WORK INSTRUCTION
Apart from the pictures, write out the records that follow exactly.

:: DATA FOR ANALYSIS

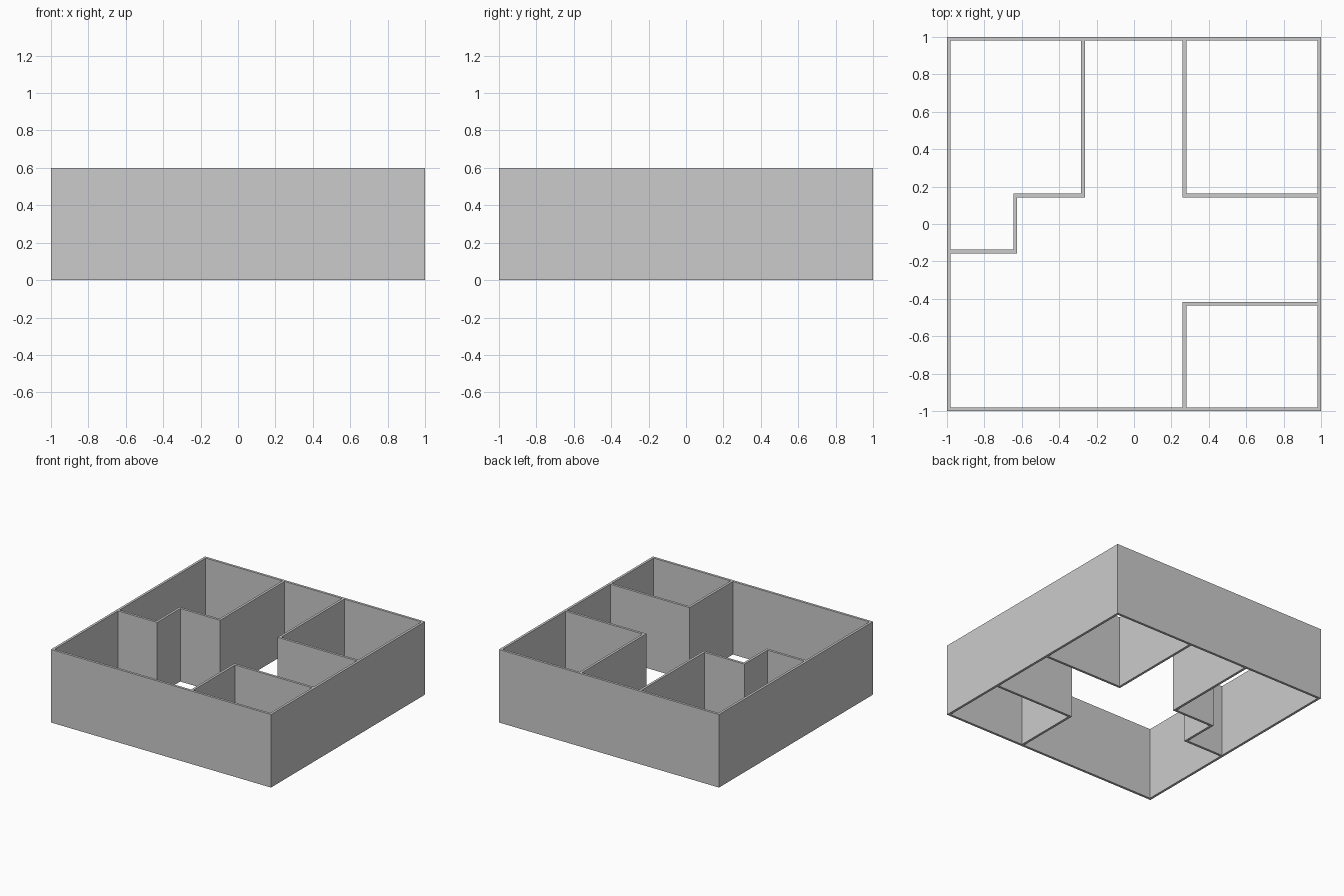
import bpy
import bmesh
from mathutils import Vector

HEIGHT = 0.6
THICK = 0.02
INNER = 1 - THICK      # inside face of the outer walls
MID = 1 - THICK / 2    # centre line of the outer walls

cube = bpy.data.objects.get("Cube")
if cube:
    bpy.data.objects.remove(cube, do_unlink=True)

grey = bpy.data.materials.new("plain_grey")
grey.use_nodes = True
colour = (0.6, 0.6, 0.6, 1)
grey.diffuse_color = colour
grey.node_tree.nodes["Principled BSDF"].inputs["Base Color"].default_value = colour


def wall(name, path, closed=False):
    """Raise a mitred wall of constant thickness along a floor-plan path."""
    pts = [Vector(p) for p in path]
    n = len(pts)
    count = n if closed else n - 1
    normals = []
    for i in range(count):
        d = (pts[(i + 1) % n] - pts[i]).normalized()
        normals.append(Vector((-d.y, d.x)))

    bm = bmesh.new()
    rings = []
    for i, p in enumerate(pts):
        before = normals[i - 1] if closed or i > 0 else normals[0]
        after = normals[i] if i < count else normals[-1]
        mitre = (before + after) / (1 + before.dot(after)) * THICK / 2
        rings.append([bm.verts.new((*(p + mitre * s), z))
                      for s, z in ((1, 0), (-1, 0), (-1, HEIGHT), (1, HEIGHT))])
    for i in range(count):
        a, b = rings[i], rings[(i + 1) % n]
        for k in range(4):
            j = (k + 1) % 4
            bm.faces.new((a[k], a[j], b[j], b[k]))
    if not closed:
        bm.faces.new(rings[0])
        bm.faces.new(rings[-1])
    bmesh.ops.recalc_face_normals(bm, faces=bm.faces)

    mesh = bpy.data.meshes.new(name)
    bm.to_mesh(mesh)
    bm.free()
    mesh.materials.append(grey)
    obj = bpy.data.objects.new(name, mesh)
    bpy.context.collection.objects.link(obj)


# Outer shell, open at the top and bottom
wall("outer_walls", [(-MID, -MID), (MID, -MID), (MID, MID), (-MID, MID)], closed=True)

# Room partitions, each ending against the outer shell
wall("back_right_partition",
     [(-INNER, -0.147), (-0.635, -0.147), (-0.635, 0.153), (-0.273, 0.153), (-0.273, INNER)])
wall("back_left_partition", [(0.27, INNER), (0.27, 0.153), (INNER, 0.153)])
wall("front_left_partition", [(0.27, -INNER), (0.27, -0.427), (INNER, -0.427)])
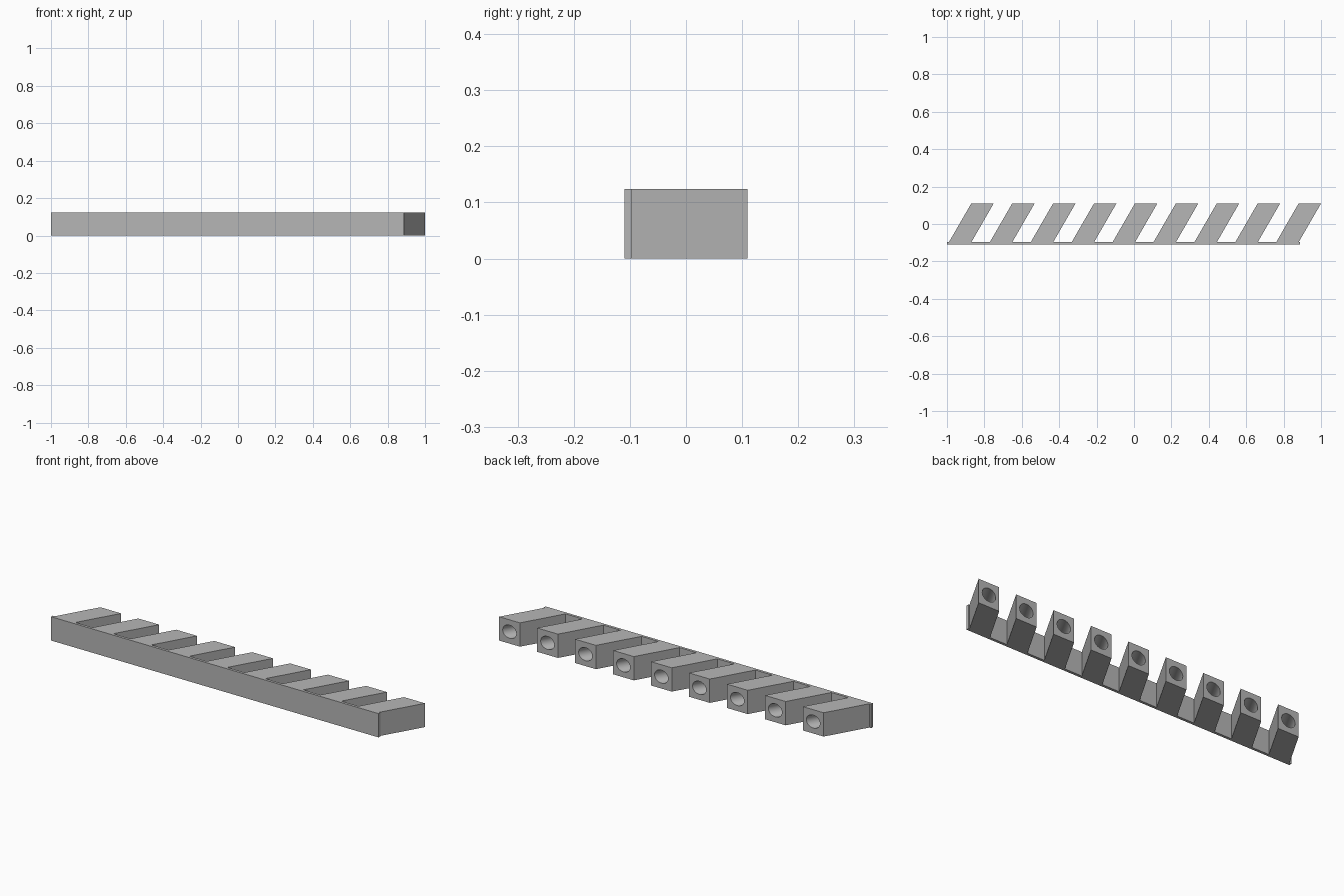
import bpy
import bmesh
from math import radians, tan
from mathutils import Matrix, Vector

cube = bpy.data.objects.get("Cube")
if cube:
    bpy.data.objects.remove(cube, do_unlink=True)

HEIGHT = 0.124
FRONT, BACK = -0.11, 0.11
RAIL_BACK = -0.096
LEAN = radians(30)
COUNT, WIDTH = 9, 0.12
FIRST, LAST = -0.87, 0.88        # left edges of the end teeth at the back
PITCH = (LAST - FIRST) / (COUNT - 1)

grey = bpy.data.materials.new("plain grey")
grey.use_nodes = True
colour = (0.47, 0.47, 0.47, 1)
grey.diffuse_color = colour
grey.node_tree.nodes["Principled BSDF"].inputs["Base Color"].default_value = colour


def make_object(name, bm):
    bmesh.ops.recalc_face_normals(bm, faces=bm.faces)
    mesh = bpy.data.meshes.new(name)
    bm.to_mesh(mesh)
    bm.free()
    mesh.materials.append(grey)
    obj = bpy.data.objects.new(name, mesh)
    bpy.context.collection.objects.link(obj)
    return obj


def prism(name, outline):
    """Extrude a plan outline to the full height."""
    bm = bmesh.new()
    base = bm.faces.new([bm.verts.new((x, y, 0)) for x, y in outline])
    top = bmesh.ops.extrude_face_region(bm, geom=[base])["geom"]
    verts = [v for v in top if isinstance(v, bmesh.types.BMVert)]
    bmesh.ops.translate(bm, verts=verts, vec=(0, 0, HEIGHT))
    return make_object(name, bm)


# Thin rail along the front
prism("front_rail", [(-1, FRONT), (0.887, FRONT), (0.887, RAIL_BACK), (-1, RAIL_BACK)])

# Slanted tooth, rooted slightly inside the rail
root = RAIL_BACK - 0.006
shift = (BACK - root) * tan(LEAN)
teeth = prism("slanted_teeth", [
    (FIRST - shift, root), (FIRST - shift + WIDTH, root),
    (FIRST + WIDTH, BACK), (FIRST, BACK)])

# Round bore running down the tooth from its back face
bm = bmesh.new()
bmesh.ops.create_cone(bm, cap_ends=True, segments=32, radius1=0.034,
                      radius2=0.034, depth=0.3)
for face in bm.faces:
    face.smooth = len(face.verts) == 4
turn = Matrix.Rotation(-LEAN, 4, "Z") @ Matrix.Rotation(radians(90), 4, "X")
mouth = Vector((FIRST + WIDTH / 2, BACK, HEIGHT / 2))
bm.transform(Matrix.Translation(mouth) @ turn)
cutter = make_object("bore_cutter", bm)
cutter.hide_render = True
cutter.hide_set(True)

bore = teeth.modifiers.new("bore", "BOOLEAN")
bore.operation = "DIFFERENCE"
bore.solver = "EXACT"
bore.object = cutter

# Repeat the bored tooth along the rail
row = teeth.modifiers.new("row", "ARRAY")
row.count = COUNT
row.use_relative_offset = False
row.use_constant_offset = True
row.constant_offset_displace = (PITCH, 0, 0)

::::

SOLUTION BELOW
import bpy
import bmesh
from mathutils import Vector

HEIGHT = 0.6
THICK = 0.02
INNER = 1 - THICK      # inside face of the outer walls
MID = 1 - THICK / 2    # centre line of the outer walls

cube = bpy.data.objects.get("Cube")
if cube:
    bpy.data.objects.remove(cube, do_unlink=True)

grey = bpy.data.materials.new("plain_grey")
grey.use_nodes = True
colour = (0.6, 0.6, 0.6, 1)
grey.diffuse_color = colour
grey.node_tree.nodes["Principled BSDF"].inputs["Base Color"].default_value = colour


def wall(name, path, closed=False):
    """Raise a mitred wall of constant thickness along a floor-plan path."""
    pts = [Vector(p) for p in path]
    n = len(pts)
    count = n if closed else n - 1
    normals = []
    for i in range(count):
        d = (pts[(i + 1) % n] - pts[i]).normalized()
        normals.append(Vector((-d.y, d.x)))

    bm = bmesh.new()
    rings = []
    for i, p in enumerate(pts):
        before = normals[i - 1] if closed or i > 0 else normals[0]
        after = normals[i] if i < count else normals[-1]
        mitre = (before + after) / (1 + before.dot(after)) * THICK / 2
        rings.append([bm.verts.new((*(p + mitre * s), z))
                      for s, z in ((1, 0), (-1, 0), (-1, HEIGHT), (1, HEIGHT))])
    for i in range(count):
        a, b = rings[i], rings[(i + 1) % n]
        for k in range(4):
            j = (k + 1) % 4
            bm.faces.new((a[k], a[j], b[j], b[k]))
    if not closed:
        bm.faces.new(rings[0])
        bm.faces.new(rings[-1])
    bmesh.ops.recalc_face_normals(bm, faces=bm.faces)

    mesh = bpy.data.meshes.new(name)
    bm.to_mesh(mesh)
    bm.free()
    mesh.materials.append(grey)
    obj = bpy.data.objects.new(name, mesh)
    bpy.context.collection.objects.link(obj)


# Outer shell, open at the top and bottom
wall("outer_walls", [(-MID, -MID), (MID, -MID), (MID, MID), (-MID, MID)], closed=True)

# Room partitions, each ending against the outer shell
wall("back_right_partition",
     [(-INNER, -0.147), (-0.635, -0.147), (-0.635, 0.153), (-0.273, 0.153), (-0.273, INNER)])
wall("back_left_partition", [(0.27, INNER), (0.27, 0.153), (INNER, 0.153)])
wall("front_left_partition", [(0.27, -INNER), (0.27, -0.427), (INNER, -0.427)])
import bpy
import bmesh
from math import radians, tan
from mathutils import Matrix, Vector

cube = bpy.data.objects.get("Cube")
if cube:
    bpy.data.objects.remove(cube, do_unlink=True)

HEIGHT = 0.124
FRONT, BACK = -0.11, 0.11
RAIL_BACK = -0.096
LEAN = radians(30)
COUNT, WIDTH = 9, 0.12
FIRST, LAST = -0.87, 0.88        # left edges of the end teeth at the back
PITCH = (LAST - FIRST) / (COUNT - 1)

grey = bpy.data.materials.new("plain grey")
grey.use_nodes = True
colour = (0.47, 0.47, 0.47, 1)
grey.diffuse_color = colour
grey.node_tree.nodes["Principled BSDF"].inputs["Base Color"].default_value = colour


def make_object(name, bm):
    bmesh.ops.recalc_face_normals(bm, faces=bm.faces)
    mesh = bpy.data.meshes.new(name)
    bm.to_mesh(mesh)
    bm.free()
    mesh.materials.append(grey)
    obj = bpy.data.objects.new(name, mesh)
    bpy.context.collection.objects.link(obj)
    return obj


def prism(name, outline):
    """Extrude a plan outline to the full height."""
    bm = bmesh.new()
    base = bm.faces.new([bm.verts.new((x, y, 0)) for x, y in outline])
    top = bmesh.ops.extrude_face_region(bm, geom=[base])["geom"]
    verts = [v for v in top if isinstance(v, bmesh.types.BMVert)]
    bmesh.ops.translate(bm, verts=verts, vec=(0, 0, HEIGHT))
    return make_object(name, bm)


# Thin rail along the front
prism("front_rail", [(-1, FRONT), (0.887, FRONT), (0.887, RAIL_BACK), (-1, RAIL_BACK)])

# Slanted tooth, rooted slightly inside the rail
root = RAIL_BACK - 0.006
shift = (BACK - root) * tan(LEAN)
teeth = prism("slanted_teeth", [
    (FIRST - shift, root), (FIRST - shift + WIDTH, root),
    (FIRST + WIDTH, BACK), (FIRST, BACK)])

# Round bore running down the tooth from its back face
bm = bmesh.new()
bmesh.ops.create_cone(bm, cap_ends=True, segments=32, radius1=0.034,
                      radius2=0.034, depth=0.3)
for face in bm.faces:
    face.smooth = len(face.verts) == 4
turn = Matrix.Rotation(-LEAN, 4, "Z") @ Matrix.Rotation(radians(90), 4, "X")
mouth = Vector((FIRST + WIDTH / 2, BACK, HEIGHT / 2))
bm.transform(Matrix.Translation(mouth) @ turn)
cutter = make_object("bore_cutter", bm)
cutter.hide_render = True
cutter.hide_set(True)

bore = teeth.modifiers.new("bore", "BOOLEAN")
bore.operation = "DIFFERENCE"
bore.solver = "EXACT"
bore.object = cutter

# Repeat the bored tooth along the rail
row = teeth.modifiers.new("row", "ARRAY")
row.count = COUNT
row.use_relative_offset = False
row.use_constant_offset = True
row.constant_offset_displace = (PITCH, 0, 0)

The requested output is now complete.